* TASK REQUIREMENTS *
Which of the lines below holds the string "rotation"? Copy every line that does.
___ EXCERPTED RECORDS ___
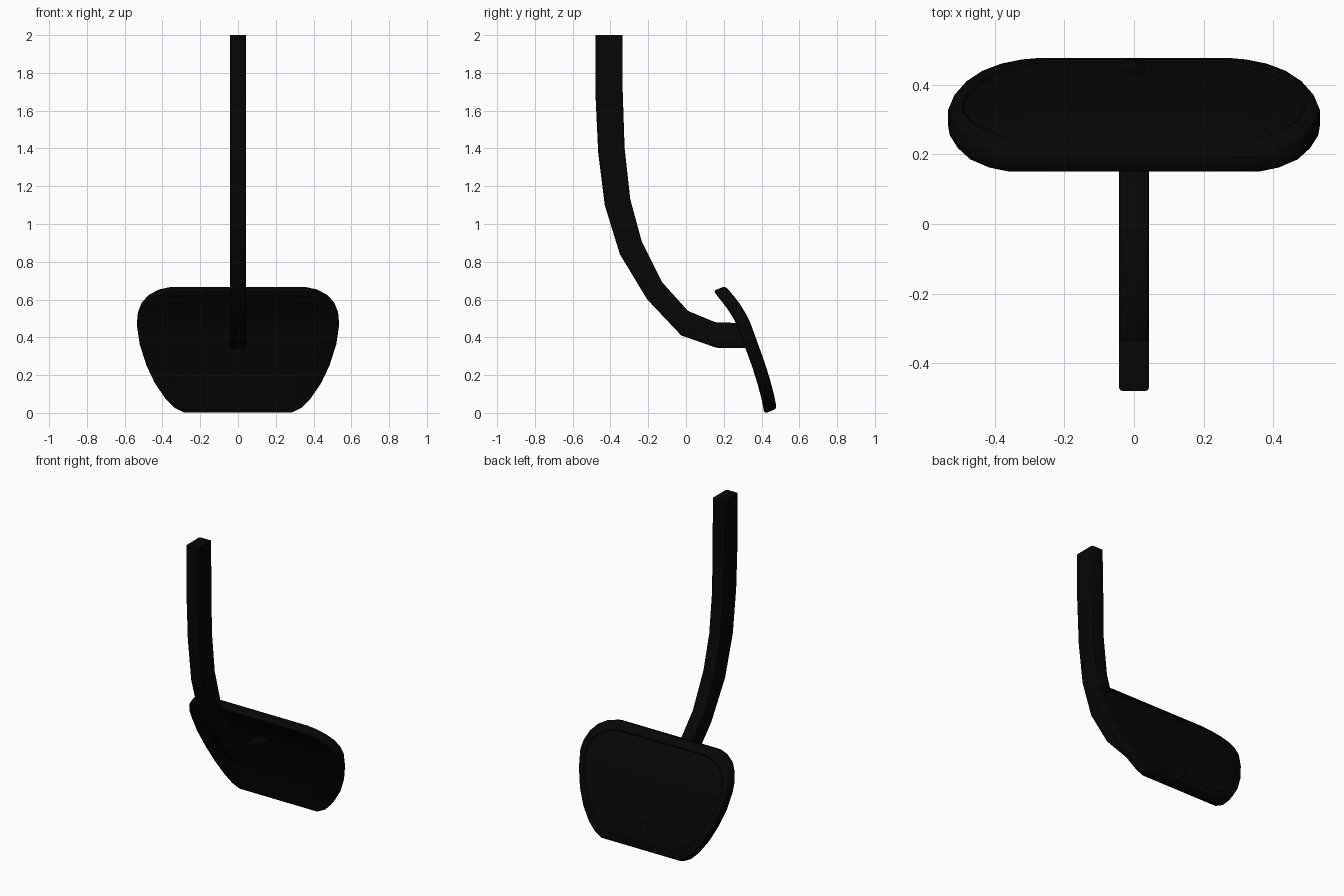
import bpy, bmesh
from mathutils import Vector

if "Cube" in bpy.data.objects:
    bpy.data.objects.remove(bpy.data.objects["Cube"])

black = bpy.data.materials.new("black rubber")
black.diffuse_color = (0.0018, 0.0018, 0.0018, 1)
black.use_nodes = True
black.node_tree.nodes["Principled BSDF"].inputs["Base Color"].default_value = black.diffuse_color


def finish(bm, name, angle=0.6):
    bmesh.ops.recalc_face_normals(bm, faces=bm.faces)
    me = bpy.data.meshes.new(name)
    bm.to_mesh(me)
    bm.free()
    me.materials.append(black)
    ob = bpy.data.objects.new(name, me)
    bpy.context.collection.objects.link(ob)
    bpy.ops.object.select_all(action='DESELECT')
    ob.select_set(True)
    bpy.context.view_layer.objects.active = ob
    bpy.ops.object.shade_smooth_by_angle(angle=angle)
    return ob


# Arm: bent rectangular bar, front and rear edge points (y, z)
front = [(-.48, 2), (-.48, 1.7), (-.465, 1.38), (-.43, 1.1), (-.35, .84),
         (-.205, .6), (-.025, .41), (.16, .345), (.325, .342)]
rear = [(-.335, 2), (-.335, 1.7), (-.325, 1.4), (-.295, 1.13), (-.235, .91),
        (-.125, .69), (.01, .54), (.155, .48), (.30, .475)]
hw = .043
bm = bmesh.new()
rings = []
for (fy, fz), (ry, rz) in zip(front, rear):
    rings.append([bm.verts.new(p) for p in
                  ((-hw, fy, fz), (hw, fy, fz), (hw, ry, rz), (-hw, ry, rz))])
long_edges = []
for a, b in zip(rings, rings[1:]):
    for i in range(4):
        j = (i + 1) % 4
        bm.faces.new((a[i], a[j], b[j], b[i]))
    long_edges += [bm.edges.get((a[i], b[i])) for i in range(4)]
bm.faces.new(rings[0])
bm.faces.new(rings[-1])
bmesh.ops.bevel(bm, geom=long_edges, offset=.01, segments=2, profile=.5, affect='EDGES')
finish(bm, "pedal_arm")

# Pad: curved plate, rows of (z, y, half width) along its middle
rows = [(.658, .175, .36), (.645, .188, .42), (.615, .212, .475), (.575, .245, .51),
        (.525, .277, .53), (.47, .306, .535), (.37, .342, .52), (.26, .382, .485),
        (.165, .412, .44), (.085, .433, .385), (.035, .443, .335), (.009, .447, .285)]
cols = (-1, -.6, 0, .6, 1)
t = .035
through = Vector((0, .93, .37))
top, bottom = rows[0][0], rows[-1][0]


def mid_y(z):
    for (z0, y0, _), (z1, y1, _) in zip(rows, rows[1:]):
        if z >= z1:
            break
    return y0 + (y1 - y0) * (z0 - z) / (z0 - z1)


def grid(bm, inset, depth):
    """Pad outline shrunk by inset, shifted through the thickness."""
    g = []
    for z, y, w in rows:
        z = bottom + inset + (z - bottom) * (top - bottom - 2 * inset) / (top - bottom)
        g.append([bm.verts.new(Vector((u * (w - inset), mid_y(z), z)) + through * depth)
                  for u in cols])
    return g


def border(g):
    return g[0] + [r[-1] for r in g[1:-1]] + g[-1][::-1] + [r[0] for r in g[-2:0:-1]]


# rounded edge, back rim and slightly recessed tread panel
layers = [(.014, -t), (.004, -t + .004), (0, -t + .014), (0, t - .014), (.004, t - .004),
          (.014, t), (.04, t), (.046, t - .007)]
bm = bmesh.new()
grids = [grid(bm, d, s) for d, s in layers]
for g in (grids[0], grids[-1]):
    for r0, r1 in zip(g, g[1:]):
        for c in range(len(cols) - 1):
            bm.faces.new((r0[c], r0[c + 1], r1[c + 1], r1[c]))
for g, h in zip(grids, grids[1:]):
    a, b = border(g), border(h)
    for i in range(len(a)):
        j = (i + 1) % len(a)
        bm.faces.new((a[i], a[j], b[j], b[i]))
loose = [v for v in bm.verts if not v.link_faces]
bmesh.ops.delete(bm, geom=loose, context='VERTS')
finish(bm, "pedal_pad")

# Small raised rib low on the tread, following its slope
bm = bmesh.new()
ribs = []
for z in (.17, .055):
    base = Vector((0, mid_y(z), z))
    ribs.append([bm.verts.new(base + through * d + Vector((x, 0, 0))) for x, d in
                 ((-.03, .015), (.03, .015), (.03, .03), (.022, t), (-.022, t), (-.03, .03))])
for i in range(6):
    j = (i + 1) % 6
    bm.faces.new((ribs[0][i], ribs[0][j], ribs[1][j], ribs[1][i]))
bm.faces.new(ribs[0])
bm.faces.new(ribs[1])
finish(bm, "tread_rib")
___
___ EXCERPTED RECORDS ___
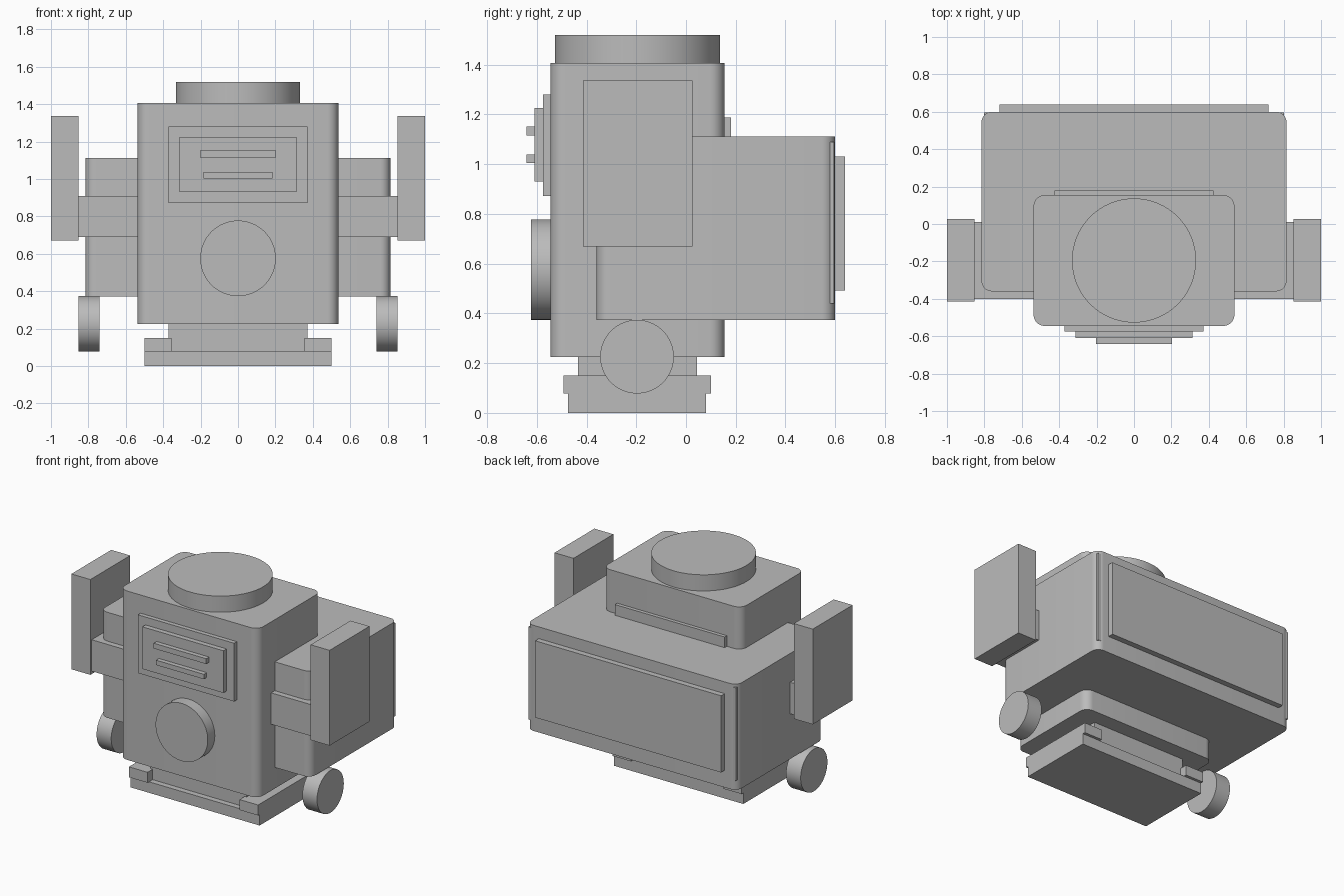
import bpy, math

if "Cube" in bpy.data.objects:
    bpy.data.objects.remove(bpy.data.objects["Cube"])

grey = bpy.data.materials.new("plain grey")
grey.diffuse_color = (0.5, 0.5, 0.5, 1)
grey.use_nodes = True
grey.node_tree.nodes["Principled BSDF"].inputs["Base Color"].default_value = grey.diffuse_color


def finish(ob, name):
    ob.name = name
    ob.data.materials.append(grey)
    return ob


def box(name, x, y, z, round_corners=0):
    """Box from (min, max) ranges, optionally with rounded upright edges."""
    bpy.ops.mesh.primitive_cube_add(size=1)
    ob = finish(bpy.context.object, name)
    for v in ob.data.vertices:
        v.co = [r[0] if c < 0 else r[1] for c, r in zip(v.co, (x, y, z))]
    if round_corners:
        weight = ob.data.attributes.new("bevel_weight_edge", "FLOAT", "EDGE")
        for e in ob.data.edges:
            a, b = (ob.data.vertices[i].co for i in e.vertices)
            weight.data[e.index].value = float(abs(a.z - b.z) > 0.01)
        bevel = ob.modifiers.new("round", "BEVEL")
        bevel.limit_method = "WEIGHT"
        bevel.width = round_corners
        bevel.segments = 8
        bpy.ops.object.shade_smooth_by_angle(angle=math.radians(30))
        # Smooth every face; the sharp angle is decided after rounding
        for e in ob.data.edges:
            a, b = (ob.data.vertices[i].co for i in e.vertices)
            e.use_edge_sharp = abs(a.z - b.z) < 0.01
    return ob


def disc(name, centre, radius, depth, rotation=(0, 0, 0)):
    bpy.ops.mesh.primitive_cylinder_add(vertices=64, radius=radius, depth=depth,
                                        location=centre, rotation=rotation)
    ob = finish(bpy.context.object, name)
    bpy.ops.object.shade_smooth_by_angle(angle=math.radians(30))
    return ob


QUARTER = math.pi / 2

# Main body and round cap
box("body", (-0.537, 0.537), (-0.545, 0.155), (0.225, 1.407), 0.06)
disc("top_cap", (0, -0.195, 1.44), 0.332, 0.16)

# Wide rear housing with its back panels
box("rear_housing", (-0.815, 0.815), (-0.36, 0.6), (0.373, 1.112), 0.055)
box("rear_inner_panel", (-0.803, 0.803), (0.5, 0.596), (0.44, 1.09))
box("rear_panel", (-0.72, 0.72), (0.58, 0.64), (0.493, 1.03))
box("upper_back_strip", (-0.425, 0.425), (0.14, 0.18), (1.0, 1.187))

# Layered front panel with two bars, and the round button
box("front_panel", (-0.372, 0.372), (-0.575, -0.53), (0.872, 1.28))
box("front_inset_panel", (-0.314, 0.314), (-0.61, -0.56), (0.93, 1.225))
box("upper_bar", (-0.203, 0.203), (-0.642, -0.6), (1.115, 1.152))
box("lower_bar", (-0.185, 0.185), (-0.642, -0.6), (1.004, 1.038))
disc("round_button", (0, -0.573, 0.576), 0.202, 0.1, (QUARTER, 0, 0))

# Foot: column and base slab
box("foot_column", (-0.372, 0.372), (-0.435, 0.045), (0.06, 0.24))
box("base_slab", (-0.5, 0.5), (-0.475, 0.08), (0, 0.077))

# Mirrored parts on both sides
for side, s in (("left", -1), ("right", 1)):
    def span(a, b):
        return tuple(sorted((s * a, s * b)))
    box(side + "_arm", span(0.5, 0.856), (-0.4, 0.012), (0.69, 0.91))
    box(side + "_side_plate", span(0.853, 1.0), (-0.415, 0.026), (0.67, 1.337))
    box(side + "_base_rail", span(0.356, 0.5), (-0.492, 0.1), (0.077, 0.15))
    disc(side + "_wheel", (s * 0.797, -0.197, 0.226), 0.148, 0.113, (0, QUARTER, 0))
___
* RESULT OF THE TASK *
def disc(name, centre, radius, depth, rotation=(0, 0, 0)):
                                        location=centre, rotation=rotation)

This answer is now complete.